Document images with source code
Segment Open

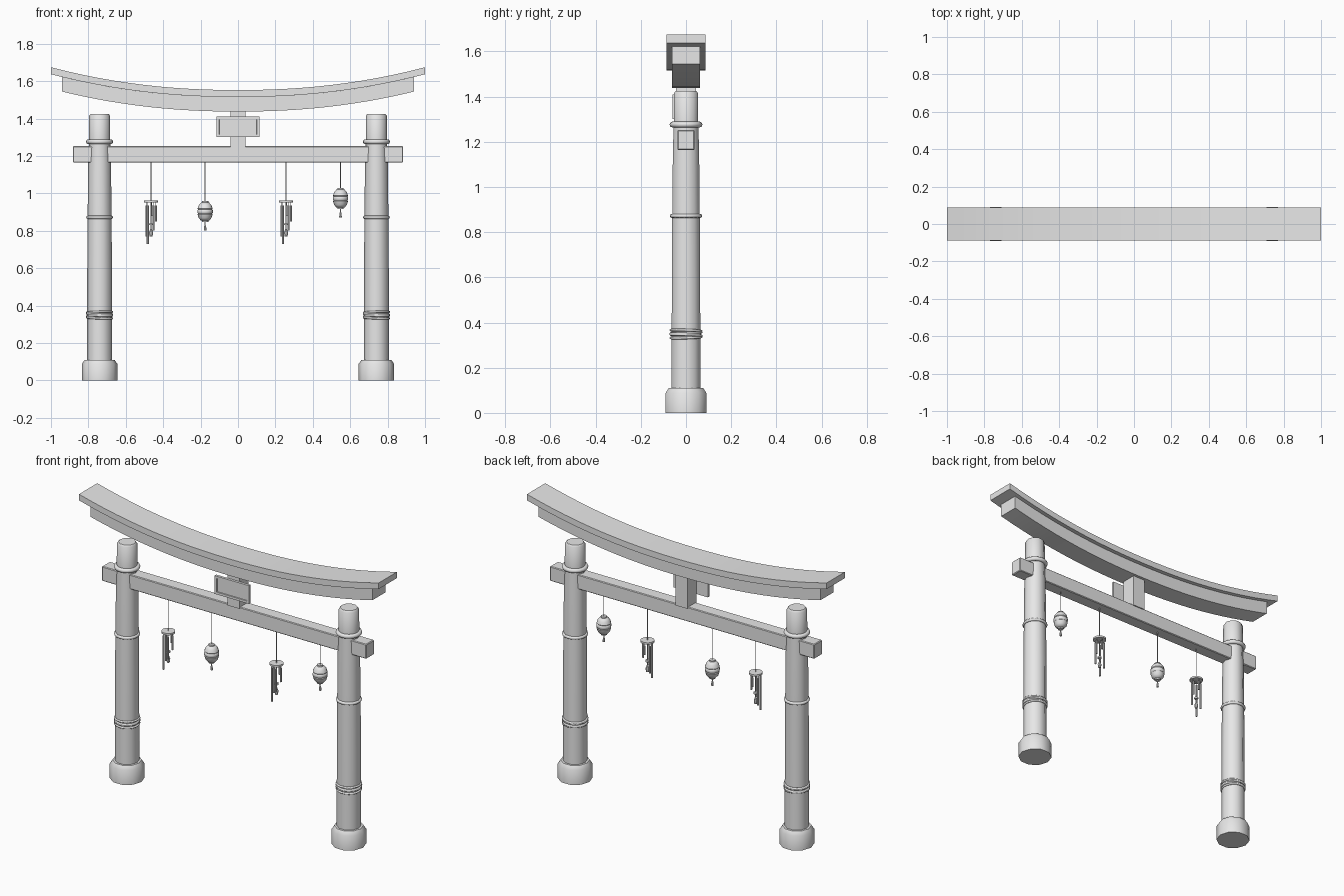
import bpy, bmesh, math
from math import radians, sin, cos, pi

cube = bpy.data.objects.get("Cube")
if cube:
    bpy.data.objects.remove(cube, do_unlink=True)

grey = bpy.data.materials.new("plain_grey")
grey.use_nodes = True
grey.diffuse_color = (0.8, 0.8, 0.8, 1)
grey.node_tree.nodes["Principled BSDF"].inputs["Base Color"].default_value = (0.8, 0.8, 0.8, 1)


def finish(bm, name, smooth=0):
    """Turn a bmesh into a named object with the shared material."""
    bmesh.ops.recalc_face_normals(bm, faces=bm.faces)
    mesh = bpy.data.meshes.new(name)
    bm.to_mesh(mesh)
    bm.free()
    mesh.materials.append(grey)
    obj = bpy.data.objects.new(name, mesh)
    bpy.context.collection.objects.link(obj)
    if smooth:
        bpy.ops.object.select_all(action='DESELECT')
        obj.select_set(True)
        bpy.context.view_layer.objects.active = obj
        bpy.ops.object.shade_smooth_by_angle(angle=radians(smooth))
    return obj


def box(name, centre, size, bevel=0):
    bm = bmesh.new()
    bmesh.ops.create_cube(bm, size=1)
    for v in bm.verts:
        v.co = [c + a * s for c, a, s in zip(centre, v.co, size)]
    if bevel:
        bmesh.ops.bevel(bm, geom=bm.edges[:], offset=bevel, segments=1, affect='EDGES')
    return finish(bm, name)


def lathe(name, x, profile, sides, y=0, smooth=40):
    """Stack of (radius, height) rings, capped at both ends."""
    bm = bmesh.new()
    rings = [[bm.verts.new((x + r * cos(2 * pi * i / sides), y + r * sin(2 * pi * i / sides), z))
              for i in range(sides)] for r, z in profile]
    for a, b in zip(rings, rings[1:]):
        for i in range(sides):
            j = (i + 1) % sides
            bm.faces.new((a[i], a[j], b[j], b[i]))
    bm.faces.new(rings[0])
    bm.faces.new(rings[-1])
    return finish(bm, name, smooth)


def ring(name, x, z, major, minor, tilt=0):
    bpy.ops.mesh.primitive_torus_add(location=(x, 0, z), rotation=(tilt, tilt, 0), major_radius=major,
                                     minor_radius=minor, major_segments=20, minor_segments=8)
    obj = bpy.context.object
    obj.name = name
    obj.data.materials.append(grey)
    bpy.ops.object.shade_smooth_by_angle(angle=radians(60))


def curved_beam(name, half_length, half_width, bottom, top, steps=24):
    """Rectangular section swept along the upturned roof curve."""
    bm = bmesh.new()
    sections = []
    for i in range(steps + 1):
        x = half_length * (2 * i / steps - 1)
        lift = 0.122 * abs(x) ** 2.15
        sections.append([bm.verts.new((x, y, z + lift)) for y, z in
                         ((-half_width, bottom), (half_width, bottom),
                          (half_width, top), (-half_width, top))])
    for a, b in zip(sections, sections[1:]):
        for i in range(4):
            j = (i + 1) % 4
            bm.faces.new((a[i], a[j], b[j], b[i]))
    bm.faces.new(sections[0])
    bm.faces.new(sections[-1])
    finish(bm, name, 30)


# Roof beams
curved_beam("upper_roof_beam", 1.0, 0.087, 1.515, 1.552)
curved_beam("lower_roof_beam", 0.94, 0.062, 1.437, 1.515)

# Tie beam and its wide ends
box("tie_beam", (0, 0, 1.208), (1.765, 0.076, 0.088), 0.004)

# Central post and framed plaque
box("central_post", (0, 0, 1.345), (0.08, 0.09, 0.2))
plaque = box("plaque", (0, -0.052, 1.355), (0.23, 0.016, 0.11))
bm = bmesh.new()
bm.from_mesh(plaque.data)
bm.faces.ensure_lookup_table()
front = [f for f in bm.faces if f.normal.y < -0.9]
bmesh.ops.inset_region(bm, faces=front, thickness=0.02, depth=0)
bmesh.ops.inset_region(bm, faces=front, thickness=0.001, depth=-0.006)
bm.to_mesh(plaque.data)
bm.free()

# Pillars with stone bases, bands and rope
for side, x in (("right", -0.74), ("left", 0.74)):
    lathe(side + "_base", x, [(0.095, 0), (0.095, 0.088), (0.08, 0.11)], 10, smooth=50)
    lathe(side + "_pillar", x, [(0.067, 0.1), (0.066, 0.6), (0.064, 0.88), (0.061, 1.16),
                                (0.057, 1.28), (0.056, 1.415), (0.048, 1.425)], 10)
    ring(side + "_middle_band", x, 0.872, 0.063, 0.009)
    ring(side + "_upper_band", x, 1.276, 0.06, 0.013)
    for k in range(4):
        ring(side + "_rope_turn", x, 0.334 + 0.01 * k, 0.067, 0.006, radians(2 * (-1) ** k))


def cord(x, low):
    lathe("cord", x, [(0.0022, low), (0.0022, 1.168)], 6)


# Wind chimes: disc, hanging tubes of different length, clapper
def wind_chime(x):
    cord(x, 0.78)
    lathe("chime_disc", x, [(0.038, 0.95), (0.038, 0.961)], 16)
    lows = (0.85, 0.88, 0.77, 0.73, 0.8)
    for i, low in enumerate(lows):
        a = 2 * pi * i / len(lows) + 0.2
        tx, ty = x + 0.026 * cos(a), 0.026 * sin(a)
        lathe("chime_tube", tx, [(0.0055, low), (0.0055, 0.935)], 8, ty)
        lathe("tube_cord", tx, [(0.0015, 0.93), (0.0015, 0.955)], 5, ty)
    lathe("clapper", x, [(0.012, 0.83), (0.012, 0.84)], 10)
    lathe("chime_weight", x, [(0.008, 0.77), (0.011, 0.79), (0.004, 0.81)], 8)


# Hanging lanterns: ribbed body, caps and tassel
def lantern(x, z):
    cord(x, z + 0.05)
    body = [(0.022, -0.048), (0.034, -0.034), (0.04, -0.014), (0.037, -0.011), (0.041, -0.006),
            (0.041, 0.008), (0.037, 0.012), (0.04, 0.016), (0.034, 0.034), (0.022, 0.048)]
    lathe("lantern_body", x, [(r, z + h) for r, h in body], 16, smooth=50)
    for h in (-0.056, 0.046):
        lathe("lantern_cap", x, [(0.017, z + h), (0.017, z + h + 0.01)], 12)
    lathe("tassel_cord", x, [(0.003, z - 0.075), (0.003, z - 0.05)], 6)
    lathe("tassel", x, [(0.007, z - 0.1), (0.006, z - 0.08), (0.002, z - 0.07)], 8)


for x in (-0.465, 0.257):
    wind_chime(x)
lantern(-0.176, 0.902)
lantern(0.548, 0.972)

Segment Closed

What to work on:
Within the data above, how many lines include the string "bmesh"? Only the number is required.

Output:
11